[Source texts of formatted documents]
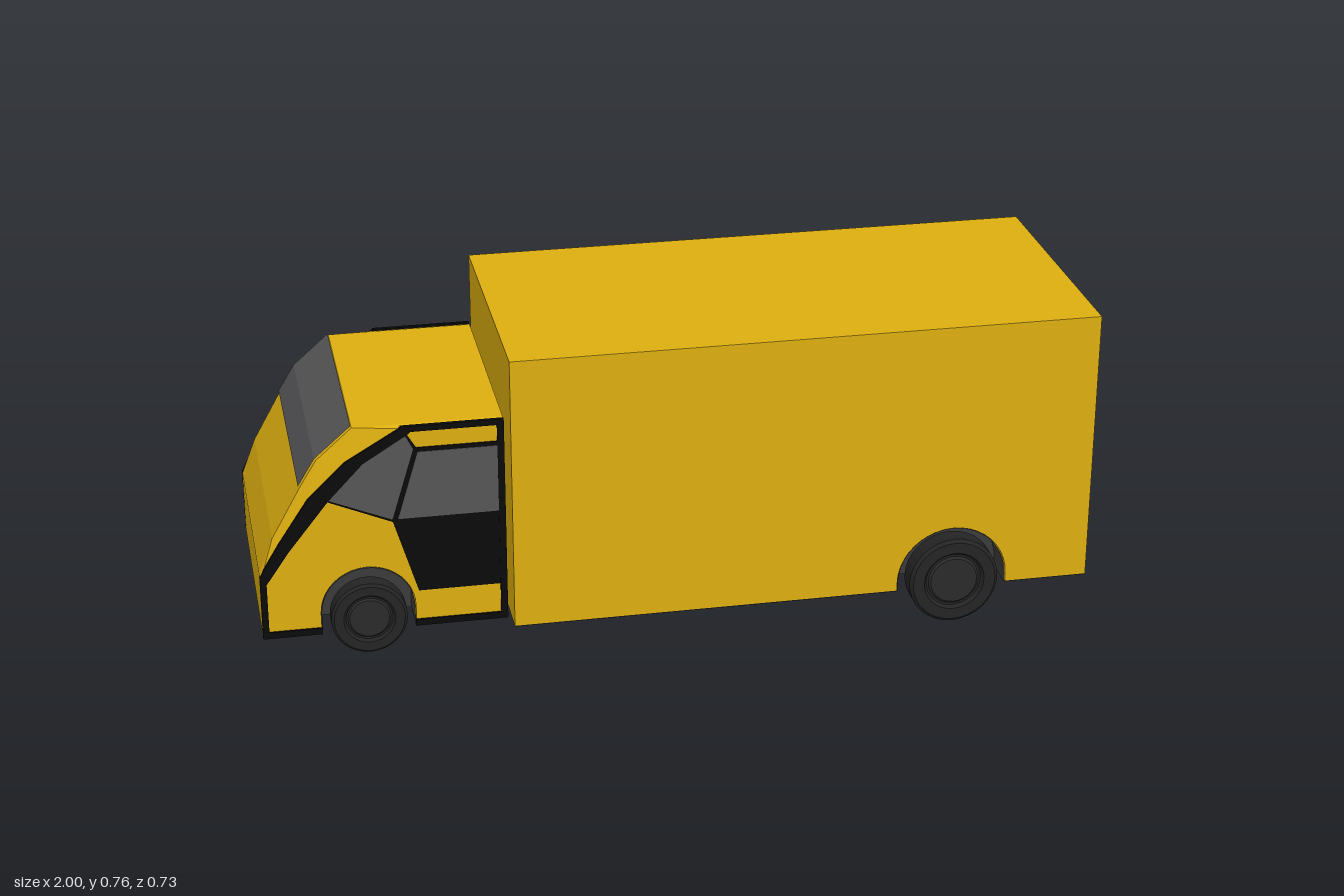
import * as THREE from 'three';

const mat = (color, side = THREE.FrontSide) =>
  new THREE.MeshStandardMaterial({ color, side, flatShading: true });
const YELLOW = mat(0xdcae10, THREE.DoubleSide);
const BLACK = mat(0x0b0b0b);
const GLASS = mat(0x555557, THREE.DoubleSide);
const DARK = mat(0x2a2a2a);
const RUBBER = mat(0x242424);
const LINER = mat(0x3a3a3a, THREE.DoubleSide);

// Outline in the x-y plane from a list of corners
const poly = (pts) => new THREE.Shape(pts.map(([x, y]) => new THREE.Vector2(x, y)));

// Wheel opening corners, running from front to rear over the wheel
function archPoints({ x, y, r }, bottom) {
  const pts = [[x - r, bottom]];
  for (let i = 0; i <= 20; i++) {
    const a = Math.PI * (1 - i / 20);
    pts.push([x + r * Math.cos(a), y + r * Math.sin(a)]);
  }
  pts.push([x + r, bottom]);
  return pts;
}

export function createModel() {
  const root = new THREE.Group();
  root.name = 'boxTruck';

  const add = (name, geometry, material) => {
    const mesh = new THREE.Mesh(geometry, material);
    mesh.name = name;
    root.add(mesh);
    return mesh;
  };
  // Extruded outline between two depths, on side s (+1 or -1)
  const slab = (name, shape, z0, z1, material, s = 1) => {
    const geo = new THREE.ExtrudeGeometry(shape, { depth: z1 - z0, bevelEnabled: false });
    geo.translate(0, 0, s > 0 ? z0 : -z1);
    return add(name, geo, material);
  };
  const block = (name, x0, x1, y0, y1, z0, z1, material) => {
    const geo = new THREE.BoxGeometry(x1 - x0, y1 - y0, z1 - z0);
    geo.translate((x0 + x1) / 2, (y0 + y1) / 2, (z0 + z1) / 2);
    return add(name, geo, material);
  };
  // Ruled strip between two rails of [x, y, z] points
  const strip = (name, a, b, material) => {
    const geo = new THREE.BufferGeometry();
    const index = [];
    for (let i = 0; i < a.length - 1; i++) {
      const p = 2 * i;
      index.push(p, p + 1, p + 2, p + 1, p + 3, p + 2);
    }
    const pos = a.flatMap((p, i) => [...p, ...b[i]]);
    geo.setAttribute('position', new THREE.Float32BufferAttribute(pos, 3));
    geo.setIndex(index);
    geo.computeVertexNormals();
    return add(name, geo, material);
  };

  const rearArch = { x: 0.66, y: 0.105, r: 0.136 };
  const frontArch = { x: -0.75, y: 0.14, r: 0.112 };

  // Cargo box: full core, with notched outer slabs added per side
  const box = [[-0.41, 0.085], [-0.41, 0.765], [1, 0.765], [1, 0.085]];
  slab('cargoCore', poly(box), -0.25, 0.25, YELLOW);

  // Cab core outline, nose at -x
  const nose = [[-1, 0.09], [-1, 0.25], [-0.965, 0.34], [-0.895, 0.465], [-0.855, 0.53],
    [-0.77, 0.605], [-0.42, 0.605]];
  const cab = [...nose, [-0.42, 0.09]];
  slab('cabCore', poly(cab), -0.2, 0.2, YELLOW);

  // Flank outline, swept back from the nose
  const flank = [[-0.995, 0.09], [-0.995, 0.25], [-0.95, 0.33], [-0.88, 0.43], [-0.79, 0.52],
    [-0.655, 0.6], [-0.42, 0.6]];

  // Windscreen follows the two sloped facets
  const screen = [[-0.899, 0.467], [-0.859, 0.533], [-0.772, 0.609]];
  strip('windscreen', screen.map((p) => [...p, -0.278]), screen.map((p) => [...p, 0.278]), GLASS);

  // Undersides
  block('cargoFloor', -0.41, 1, 0.082, 0.085, -0.25, 0.25, DARK);
  block('cabFloor', -0.995, -0.42, 0.087, 0.09, -0.2, 0.2, DARK);

  // Flat parts on the cab flank: name, corners, material, outer depth
  const flankParts = [
    ['sweepTrim', [[-1, 0.245], [-0.99, 0.268], [-0.95, 0.335], [-0.88, 0.44], [-0.79, 0.527],
      [-0.655, 0.606], [-0.62, 0.606], [-0.645, 0.585], [-0.75, 0.52], [-0.835, 0.43],
      [-0.93, 0.31], [-0.985, 0.23]], BLACK, 0.3],
    ['noseTrim', [[-1, 0.09], [-1, 0.25], [-0.985, 0.25], [-0.985, 0.09]], BLACK, 0.3],
    ['roofTrim', [[-0.66, 0.592], [-0.66, 0.606], [-0.42, 0.606], [-0.42, 0.592]], BLACK, 0.3],
    ['rearTrim', [[-0.436, 0.09], [-0.436, 0.606], [-0.42, 0.606], [-0.42, 0.09]], BLACK, 0.3],
    ['sillTrimFront', [[-1, 0.088], [-1, 0.104], [-0.86, 0.104], [-0.86, 0.088]], BLACK, 0.3],
    ['sillTrimRear', [[-0.64, 0.088], [-0.64, 0.104], [-0.42, 0.104], [-0.42, 0.088]], BLACK, 0.3],
    ['windowFrame', [[-0.84, 0.432], [-0.75, 0.525], [-0.65, 0.592], [-0.625, 0.55],
      [-0.43, 0.55], [-0.43, 0.18], [-0.63, 0.18], [-0.685, 0.365]], BLACK, 0.298],
    ['quarterWindow', [[-0.835, 0.435], [-0.75, 0.52], [-0.652, 0.588], [-0.632, 0.548],
      [-0.686, 0.372]], GLASS, 0.2995],
    ['doorWindow', [[-0.673, 0.372], [-0.622, 0.54], [-0.436, 0.54], [-0.436, 0.372]], GLASS, 0.2995],
  ];

  for (const s of [1, -1]) {
    const side = s > 0 ? 'left' : 'right';

    // Notched cargo side
    const rearCut = archPoints(rearArch, 0.085).reverse();
    slab(side + 'CargoSide', poly([...box, ...rearCut]), 0.25, 0.34, YELLOW, s);

    // Notched cab side, flank panel and the bevel joining them
    const frontCut = archPoints(frontArch, 0.09).reverse();
    slab(side + 'CabSide', poly([...cab, ...frontCut]), 0.2, 0.28, YELLOW, s);
    slab(side + 'CabFlank', poly([...flank, [-0.42, 0.09], ...frontCut]), 0.28, 0.295, YELLOW, s);
    strip(side + 'CabBevel', nose.map((p) => [...p, s * 0.28]),
      flank.map((p) => [...p, s * 0.295]), YELLOW);
    for (const [name, pts, material, z] of flankParts)
      slab(side + name[0].toUpperCase() + name.slice(1), poly(pts), 0.29, z, material, s);

    // Floor strips ahead of and behind the wheel wells
    const floors = [[-0.41, 0.524, 0.082, 0.25, 0.338], [0.796, 1, 0.082, 0.25, 0.338],
      [-0.995, -0.862, 0.087, 0.2, 0.29], [-0.638, -0.42, 0.087, 0.2, 0.29]];
    for (const [x0, x1, y, z0, z1] of floors)
      block(side + 'FloorStrip', x0, x1, y, y + 0.003, s > 0 ? z0 : -z1, s > 0 ? z1 : -z0, DARK);

    // Wheel well liners and their inner walls
    for (const [name, arch, bottom, z0, z1] of [
      ['RearWell', rearArch, 0.083, 0.25, 0.339], ['FrontWell', frontArch, 0.088, 0.2, 0.297]]) {
      const rim = archPoints({ ...arch, r: arch.r - 0.002 }, bottom);
      strip(side + name, rim.map((p) => [...p, s * z0]), rim.map((p) => [...p, s * z1]), LINER);
      slab(side + name + 'Wall', poly(rim), z0, z0 + 0.003, LINER, s);
    }

    // Wheels: tyre with a recessed rim and hub
    for (const [name, x, y, r, z0, z1] of [
      ['RearWheel', 0.66, 0.11, 0.11, 0.305, 0.365], ['FrontWheel', -0.75, 0.125, 0.09, 0.265, 0.315]]) {
      const w = z1 - z0;
      const profile = [[0, 0], [0.93, 0], [1, 0.12 * w], [1, 0.88 * w], [0.93, w], [0.68, w],
        [0.62, 0.85 * w], [0, 0.85 * w]].map(([k, d]) => new THREE.Vector2(k * r, d));
      const hub = new THREE.CylinderGeometry(r * 0.52, r * 0.58, w * 0.1, 28);
      hub.translate(0, w * 0.88, 0);
      const wheel = new THREE.Group();
      wheel.name = side + name;
      wheel.add(new THREE.Mesh(new THREE.LatheGeometry(profile, 32), RUBBER),
        new THREE.Mesh(hub, DARK));
      wheel.children[0].name = 'tyre';
      wheel.children[1].name = 'hub';
      wheel.rotation.x = s * Math.PI / 2;
      wheel.position.set(x, y, s * z0);
      root.add(wheel);
    }
  }
  return root;
}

> _AIM OF THE EXERCISE_: Collect the lines of the data that carry the word "bottom".

> _SOLUTION FOR THIS TASK_:
function archPoints({ x, y, r }, bottom) {
  const pts = [[x - r, bottom]];
  pts.push([x + r, bottom]);
    for (const [name, arch, bottom, z0, z1] of [
      const rim = archPoints({ ...arch, r: arch.r - 0.002 }, bottom);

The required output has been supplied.